Buy a car, book a trip, set up your new phone or computer — these can all be fun transactions that hold promise for both consumer and company. But corporations can be like serial daters, just looking for the next pretty face. They fixate on the transaction, all too often forgetting you have choices. Relationship is rarely in their vocabulary. And let’s face it, relationships boil down to the little things – doing the dishes, taking out the garbage – and yes, helping with the details once committed.

Neglect was what I felt when I ended a six-year relationship with Toyota. Though I’d leased back-to-back Priuses, the company took me for granted. No special offer, no communication at all (it didn’t help that the car’s engine groaned when I wanted a little excitement), no overt strategies to express an interest in customer retention. Even stranger, when I did make clear that I was moving on, they wouldn’t even talk to me. Toyota outsourced the “lease grounding” (note: this car did not fly) to another faceless entity, AutoVIN, who sent a Joe Pesci clone out to review my vehicle. Anger over our imminent breakup? Joe spent two hostile hours snapping dozens of pictures, sat in my car and left it stinking of boiled cabbage, and then froze me out, stating that I would be contacted within 48 hours with a bill summarizing his assessment of how badly I’d worn out Toyota’s car.

The dreaded end-of-relationship giving back of stuff – i.e., the sluggish car – was even worse. Help was hard to find at Toyota. Numerous reps sat quietly at their desks in the vast, empty showroom. Strangely, I was informed that only one of these men could assist with the lease-end paperwork, but this man was invisible. Apparently he was in the lunchroom eating a burger and fries. After waiting twenty minutes I was informed that “he was committed to his lunch.” If only I’d been buying a car!

Thinking about this corporate ambivalence drives home the reality that actually a lot of millennials and introverts (such as yours truly) don’t really want that much human interaction. We shun the phone or in-person encounters. Prior to Joe Pesci’s appearance, I had tried mightily to complete my lease-ending paperwork online, scouring Toyota’s website. Customers often prefer FAQs and online manuals to the alternative of calling or seeing a dreaded “agent”. Yet with my Toyota situation, and in many other cases, it often seems that corporations and corporate websites intentionally obscure their help and help text, as if putting it out there is an acknowledgement that consumers have problems that sometimes need to be researched and addressed. Websites broadcast their products’ attractive features (think adjective-happy profiles) and make it easy to buy them, but hide information about ongoing maintenance, answers to questions that arise over time, or issues that hint at the seldom spoken about yet all-too-predictable breakup. Toyota gave me the cold shoulder, and I muddled my way through the end of our relationship in a cloud of confusion, and that failure of communication means it’s over, baby.

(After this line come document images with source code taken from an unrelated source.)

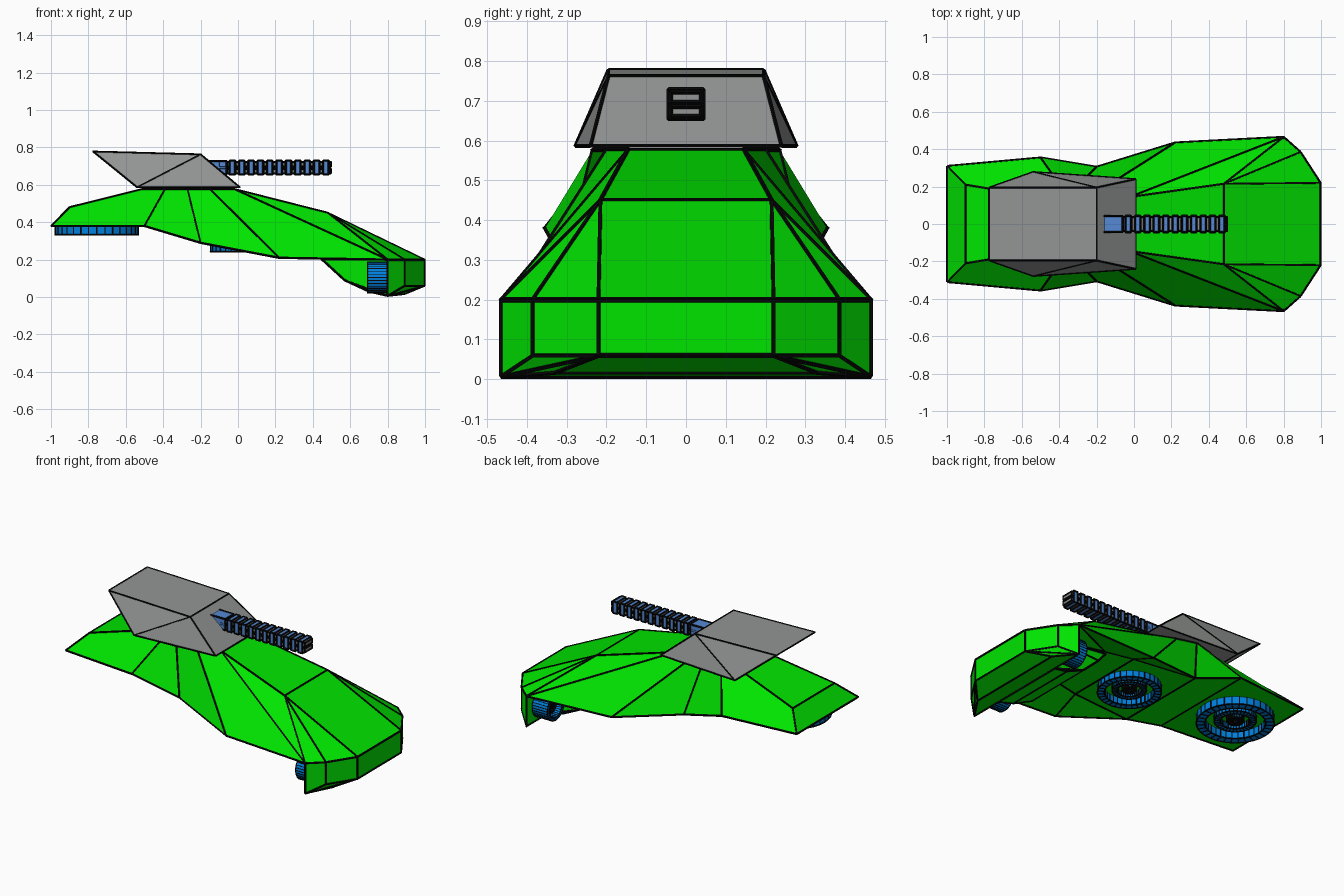
import bpy, bmesh, math
from mathutils import Matrix, Vector

if "Cube" in bpy.data.objects:
    bpy.data.objects.remove(bpy.data.objects["Cube"])


def material(name, rgb):
    m = bpy.data.materials.new(name)
    m.diffuse_color = (*rgb, 1)
    m.use_nodes = True
    m.node_tree.nodes["Principled BSDF"].inputs["Base Color"].default_value = m.diffuse_color
    return m


GREEN = material("hull green", (0, 0.78, 0))
GRAY = material("turret gray", (0.29, 0.305, 0.295))
BLUE = material("thruster blue", (0, 0.22, 0.74))
STEEL = material("barrel blue", (0.09, 0.25, 0.66))
BLACK = material("seam black", (0.002, 0.002, 0.002))


def new_object(bm, name, mat):
    bmesh.ops.recalc_face_normals(bm, faces=bm.faces)
    me = bpy.data.meshes.new(name)
    bm.to_mesh(me)
    bm.free()
    me.materials.append(mat)
    ob = bpy.data.objects.new(name, me)
    bpy.context.collection.objects.link(ob)
    return ob


def finish(bm, name, mat, seam):
    """Make the part, plus thin black bars of half width 'seam' along its edges."""
    bars = bmesh.new()
    for e in bm.edges:
        a, b = (v.co.copy() for v in e.verts)
        d = b - a
        n = sum((f.normal for f in e.link_faces), Vector())
        n -= n.project(d)
        if n.length < 1e-6:
            n = d.orthogonal()
        u = n.normalized() * seam
        w = d.cross(u).normalized() * seam
        ends = [[bars.verts.new(p + o) for o in (u + w, w - u, -u - w, u - w)] for p in (a, b)]
        for i in range(4):
            j = (i + 1) % 4
            bars.faces.new((ends[0][i], ends[0][j], ends[1][j], ends[1][i]))
        bars.faces.new(ends[0])
        bars.faces.new(ends[1])
    new_object(bars, name + "_seams", BLACK)
    return new_object(bm, name, mat)


def hull(name, half, mat, seam=0.0045):
    """Convex solid from half its corners, mirrored in y."""
    bm = bmesh.new()
    for x, y, z in half:
        bm.verts.new((x, y, z))
        bm.verts.new((x, -y, z))
    bmesh.ops.convex_hull(bm, input=bm.verts)
    bmesh.ops.dissolve_limit(bm, angle_limit=0.01, verts=bm.verts, edges=bm.edges)
    bm.normal_update()
    return finish(bm, name, mat, seam)


def box(name, x0, x1, hy, z0, z1, mat):
    return hull(name, [(x, hy, z) for x in (x0, x1) for z in (z0, z1)], mat, 0.004)


def thruster(name, centre, r, depth, direction, seam):
    """Concentric open rings around a small hub, facing 'direction'."""
    bm = bmesh.new()
    for ro, ri, h in ((1, 0.78, 1), (0.54, 0.38, 0.75), (0.22, 0.08, 0.75)):
        prof = [bm.verts.new((a * r, 0, b * depth))
                for a, b in ((ro, 0), (ro, h), (ri, h), (ri, 0))]
        edges = [bm.edges.new((prof[i], prof[(i + 1) % 4])) for i in range(4)]
        bmesh.ops.spin(bm, geom=prof + edges, cent=(0, 0, 0), axis=(0, 0, 1),
                       angle=math.tau, steps=32, use_merge=True)
    bmesh.ops.remove_doubles(bm, verts=bm.verts, dist=1e-5)
    rot = Vector((0, 0, 1)).rotation_difference(Vector(direction)).to_matrix().to_4x4()
    bm.transform(Matrix.Translation(centre) @ rot)
    bmesh.ops.recalc_face_normals(bm, faces=bm.faces)
    bm.normal_update()
    return finish(bm, name, BLUE, seam)


# Main body: corners of the left half, mirrored
P = {
    "D0": (-.51, .145, .577), "D1": (-.39, .20, .577), "D2": (-.27, .235, .577),
    "D3": (-.15, .20, .577), "D4": (-.02, .145, .577),
    "T": (-.90, .21, .48), "F": (.48, .215, .45),
    "R0": (-.998, .31, .38), "R1": (-.5, .355, .38), "R2": (-.2, .305, .29),
    "R3": (.22, .435, .21), "R4": (.8, .465, .2), "R5": (.89, .385, .2), "R6": (.997, .22, .2),
    "I3": (.22, .26, .28), "I4": (.4, .22, .28), "I5": (.8, .25, .2),
}
SIDE = ["R0 T D0 D1 R1", "R1 D1 D2 R2", "R2 D2 D3 R3", "R3 D3 D4 R4", "D4 F R4",
        "F R5 R4", "F R6 R5", "R2 I3 R3", "R3 I3 I4 R4", "I4 I5 R4", "I5 R6 R5 R4"]
ACROSS = ["R0 T", "T D0", "D4 F", "F R6", "R0 R1", "R1 R2", "R2 I3", "I3 I4", "I4 I5", "I5 R6"]
bm = bmesh.new()
L = {k: bm.verts.new(p) for k, p in P.items()}
M = {k: bm.verts.new((p[0], -p[1], p[2])) for k, p in P.items()}
for f in SIDE:
    for V in (L, M):
        bm.faces.new([V[k] for k in f.split()])
for f in ACROSS:
    a, b = f.split()
    bm.faces.new((L[a], L[b], M[b], M[a]))
deck = ["D%d" % i for i in range(5)]
bm.faces.new([L[k] for k in deck] + [M[k] for k in reversed(deck)])
bmesh.ops.recalc_face_normals(bm, faces=bm.faces)
bm.normal_update()
finish(bm, "body", GREEN, 0.0045)

# Nose bumper and the rounded chin behind it
hull("nose", [(.8, .465, .2), (.89, .385, .2), (.997, .22, .2), (.8, .465, .007), (.8, .33, .007),
              (.89, .33, .017), (.89, .385, .06), (.997, .22, .06)], GREEN)
hull("chin", [(.38, .2, .28), (.45, .22, .2), (.57, .23, .09), (.7, .24, .03),
              (.8, .25, .007), (.8, .25, .2)], GREEN)

# Turret wedge
hull("turret", [(-.775, .195, .778), (-.2, .195, .763), (-.54, .278, .587), (.01, .24, .587)],
     GRAY, 0.0035)

# Cannon: base block, two rails and coils
box("cannon_base", -.25, -.06, .043, .657, .728, STEEL)
box("upper_rail", -.1, .497, .038, .697, .722, GRAY)
box("lower_rail", -.1, .497, .038, .661, .686, GRAY)
for i in range(11):
    x = -.06 + i * .05
    box("coil_%02d" % i, x + .015, x + .045, .044, .655, .729, STEEL)

# Thrusters: two under the body, two behind the nose
thruster("rear_lift_thruster", (-.755, 0, .385), .223, .053, (0, 0, -1), 0.003)
thruster("middle_lift_thruster", (.035, 0, .295), .183, .053, (0, 0, -1), 0.003)
for side, s in (("left", 1), ("right", -1)):
    thruster(side + "_drive_thruster", (.8, s * .325, .105), .084, .108, (-1, 0, 0), 0.002)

I’m into my new relationship. MINI won me over with an upbeat showroom, a responsive customer service department, a “second date” appointment where they filled up the gas tank, washed the peppy car, and answered a bunch of my questions. MINI is at the forefront of experiential marketing, a holistic strategy that engages consumers and helps them bond with a brand, often resulting in passionate displays of loyalty through social media and elsewhere. The “MINI Owners’ Lounge” website is sleek and offers a range of services and information, including a thorough run-down of the lease-end process. If possessed by “MINI Mania”, I might even join the local MINI Motoring Club and participate in a rally!

But car love seldom lasts forever. Leases start and leases end. Three years from now, who knows? I might get a little itch, and need a fresh expression of interest to continue the relationship.